States could win new powers to make people pee in cups when they’re laid off, thanks to a new regulation the Trump administration may soon put into effect.
A new drug testing regime would be yet another favor from the administration for employers at the expense of employees.
The rule itself would not automatically impose drug tests on the jobless but would let states screen people who file claims for unemployment benefits ― fulfilling a GOP dream from the Obama years. In the wake of the Great Recession, after the national unemployment rate surged to 10%, several Republican-led states clamored for the right to obtain the bodily fluids of people laid off through no fault of their own.
The U.S. Labor Department finalized the rule this week and sent it to the White House for review.

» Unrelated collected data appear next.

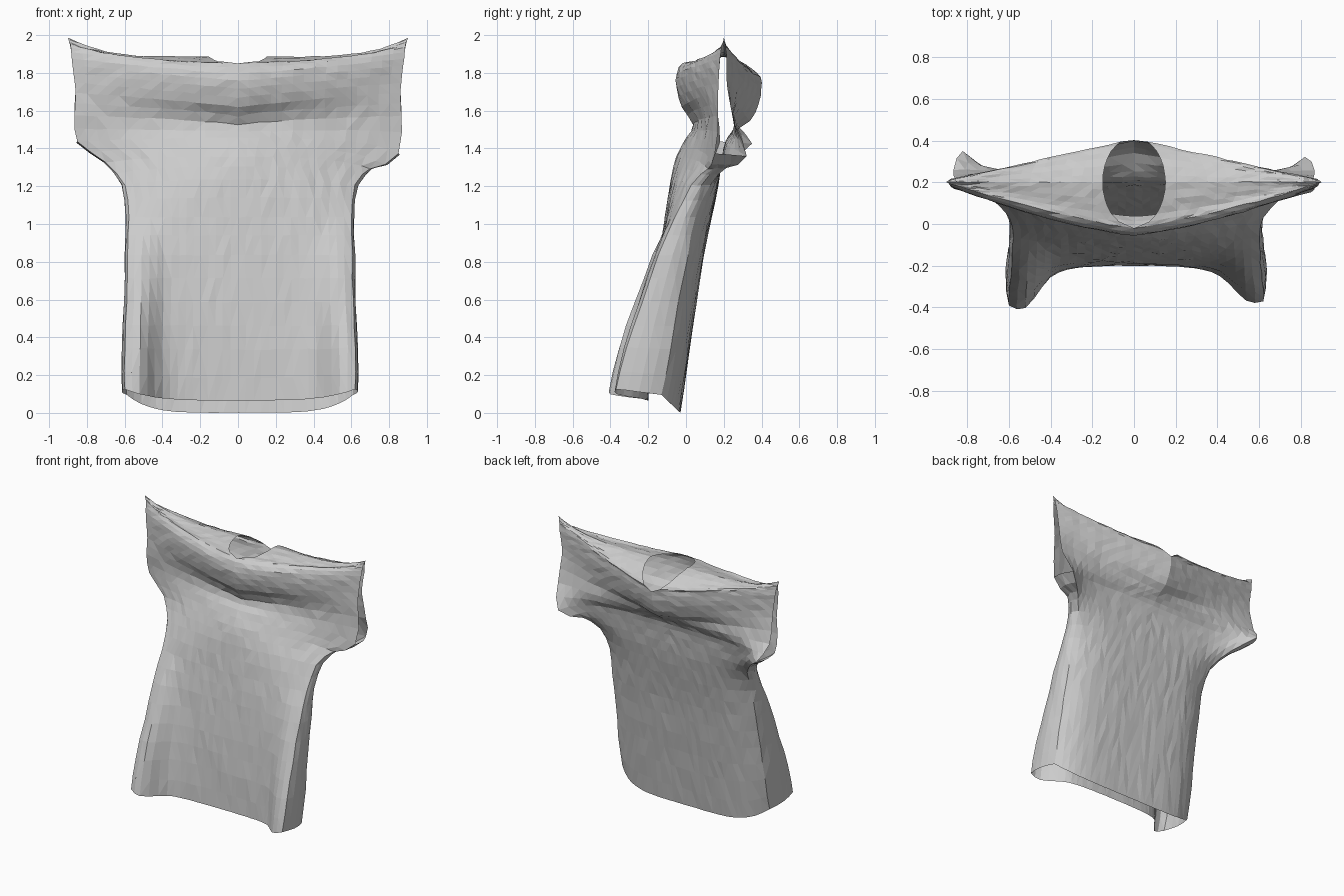
import bpy, bmesh, math, random
from mathutils import Vector

random.seed(4)
if "Cube" in bpy.data.objects:
    bpy.data.objects.remove(bpy.data.objects["Cube"])

COLS, SIDE, STEPS = 15, 4, 2
SLEEVE_ROW, RIM_ROW = 7, 12     # underside of sleeve, lowest row of neck opening

# Rows from hem to shoulder:
# centre y, centre z, half width, edge y, edge z, depth power, height power, corner fold
FRONT = [
    (-.20, .08, .60, -.32, .14, 3, 4, 1), (-.19, .35, .60, -.27, .36, 3, 3, .9),
    (-.17, .60, .59, -.20, .60, 3, 3, .65), (-.14, .85, .585, -.13, .85, 3, 3, .35),
    (-.11, 1.05, .58, -.06, 1.05, 3, 3, 0), (-.08, 1.25, .60, .03, 1.22, 2, 3, 0),
    (-.05, 1.37, .70, .13, 1.34, 1.6, 3, 0), (0, 1.47, .85, .18, 1.45, 1.4, 2, 0),
    (.04, 1.54, .865, .17, 1.59, 1.4, .7, 0), (-.02, 1.63, .86, .17, 1.71, 1.4, .8, 0),
    (-.05, 1.73, .87, .175, 1.81, 1.4, 1, 0), (-.05, 1.81, .88, .18, 1.89, 1.4, 1.2, 0),
    (-.02, 1.865, .885, .19, 1.95, 1.2, 2, 0), (.05, 1.875, .89, .195, 1.97, 1.2, 3, 0),
    (.12, 1.89, .895, .198, 1.985, 1.1, 4, 0), (.20, 1.90, .90, .20, 2.0, 1, 4, 0)]
BACK = [
    (-.03, .015, .59, -.13, .11, 5, 5, 0), (.01, .30, .59, -.08, .35, 5, 3, 0),
    (.05, .57, .58, -.04, .60, 5, 3, 0), (.09, .83, .575, .01, .85, 5, 3, 0),
    (.13, 1.03, .57, .05, 1.05, 5, 3, 0), (.17, 1.22, .59, .13, 1.22, 5, 3, 0),
    (.19, 1.36, .69, .23, 1.34, 6, 3, 0), (.21, 1.45, .82, .35, 1.44, 6, 2, 0),
    (.25, 1.50, .865, .26, 1.55, 1, 1, 0), (.34, 1.56, .86, .22, 1.73, 1, 1.1, 0),
    (.385, 1.65, .87, .215, 1.83, 1, 1.1, 0), (.40, 1.73, .88, .215, 1.90, 1, 1.1, 0),
    (.395, 1.79, .885, .21, 1.94, 1, 1.2, 0), (.35, 1.835, .89, .208, 1.965, 1, 1.6, 0),
    (.28, 1.88, .895, .204, 1.985, 1, 3, 0), (.20, 1.90, .90, .20, 2.0, 1, 4, 0)]


def refine(rows):
    """Insert smooth in-between rows."""
    out = []
    for i in range(len(rows) - 1):
        a, b, c, d = (rows[max(i - 1, 0)], rows[i], rows[i + 1], rows[min(i + 2, len(rows) - 1)])
        for k in range(STEPS):
            t = k / STEPS
            out.append([q + .5 * t * (r - p + t * (2 * p - 5 * q + 4 * r - s + t * (3 * (q - r) + s - p)))
                        for p, q, r, s in zip(a, b, c, d)])
    return out + [list(rows[-1])]


def sheet_row(row, is_neck, side):
    """Points of one row, from the centre line out to the side edge."""
    yc, zc, width, ye, ze, y_power, z_power, fold = row
    hole = 0
    if is_neck:
        hole = .15 * math.sqrt(max(0, 1 - ((yc - .2) / .215) ** 2))
    fold_depth = .09 if side > 0 else .125
    pts = []
    for j in range(COLS + 1):
        f = j / COLS
        x = hole + f * (width - hole)
        y = yc + (ye - yc) * f ** y_power - fold_depth * fold * math.exp(-((f - .88) / .16) ** 2)
        z = zc + (ze - zc) * f ** z_power
        if side > 0:
            # the left sleeve hangs lower and the left side sits wider
            droop = f ** 5 * math.exp(-((z - 1.42) / .09) ** 2)
            y -= .03 * droop
            z -= .07 * droop
            x += .02 * f * (z < 1.3)
        pts.append(Vector((side * x, y, z)))
    return pts


def crumple(p, amount):
    return p + Vector([random.uniform(-amount, amount) for _ in range(3)])


bm = bmesh.new()


def skin(rows, flip):
    """Make a sheet of quads between rows of points."""
    grid = [[bm.verts.new(p) for p in row] for row in rows]
    for lo, hi in zip(grid, grid[1:]):
        for j in range(len(lo) - 1):
            quad = [lo[j], lo[j + 1], hi[j + 1], hi[j]]
            bm.faces.new(quad[::-1] if flip else quad)


for side in (1, -1):
    front, back = ([sheet_row(r, i >= RIM_ROW * STEPS, side) for i, r in enumerate(refine(t))]
                   for t in (FRONT, BACK))
    skin(front, side < 0)
    skin(back, side > 0)
    # side panels close the body and the underside of the sleeve
    panels = []
    for a, b in list(zip(front, back))[:SLEEVE_ROW * STEPS + 1]:
        panels.append([a[-1].lerp(b[-1], k / SIDE)
                       + Vector((side * .02 * math.sin(math.pi * k / SIDE), 0, 0))
                       for k in range(SIDE + 1)])
    skin(panels, side < 0)

# join the sheets, then add light cloth creasing
bmesh.ops.remove_doubles(bm, verts=bm.verts, dist=.0015)
for v in bm.verts:
    v.co = crumple(v.co, .001 if v.is_boundary else .003)
bmesh.ops.triangulate(bm, faces=bm.faces)

# stand the garment on the ground
low = min(v.co.z for v in bm.verts)
for v in bm.verts:
    v.co.z -= low

mesh = bpy.data.meshes.new("shirt")
bm.to_mesh(mesh)
bm.free()
shirt = bpy.data.objects.new("shirt", mesh)
bpy.context.collection.objects.link(shirt)

cloth = bpy.data.materials.new("grey cloth")
cloth.use_nodes = True
colour = (.6, .6, .6, 1)
cloth.diffuse_color = colour
cloth.node_tree.nodes["Principled BSDF"].inputs["Base Color"].default_value = colour
mesh.materials.append(cloth)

A spokesperson for the administration declined to comment.
As part of a compromise bill that extended federal unemployment benefits in 2012, Democrats in Congress agreed to give states some flexibility on testing, but only for workers in fields where such tests are regularly conducted.
The Obama administration originally wrote the rule in such a way that states would be able to test workers in a narrow range of occupations that have a public safety component, such as those that require carrying a firearm. Once Donald Trump took office, congressional Republicans struck the rule down.
The Trump version, which the Labor Department proposed last year, says states can require testing for any occupation in which employers regularly test new hires ― a much broader category than employers who test employees on an ongoing basis.
“If they say that anybody who is in a profession that is regularly pre-employment drug-screened, that could be anybody,” said Michele Evermore, a senior researcher and policy analyst for the National Employment Law Project.
Past surveys have suggested that most employers screen new hires, but the practice may be falling out of favor as the labor market has tightened and attitudes toward marijuana relax.
The regulation would essentially allow states to take over drug testing programs that are currently run by employers. States could potentially save money on unemployment compensation from people either failing or refusing to take the tests.
Only workers who are laid off through no fault of their own from jobs they’d held for most of the previous year are eligible for unemployment insurance. Benefits vary by state.
The final version of the rule could differ from the proposed version. The Labor Department asked for input on whether states could actually save money. Texas workforce officials estimated the tests would cost $1 million, but the state would save $12 million thanks to fewer people receiving unemployment compensation. The Labor Department describes the cost-benefit data as “limited.”
The American Civil Liberties Union and worker advocacy groups have warned that drug tests could be a waste of money, an affront to worker dignity and an unconstitutional invasion of people’s privacy.
“If states implement this federal rule, they will end up spending money implementing a costly program that does not help employers or workers while spending more money defending the program when its constitutionality is challenged in court,” the ACLU’s Kanya Bennett and Charlotte Resing wrote earlier this year.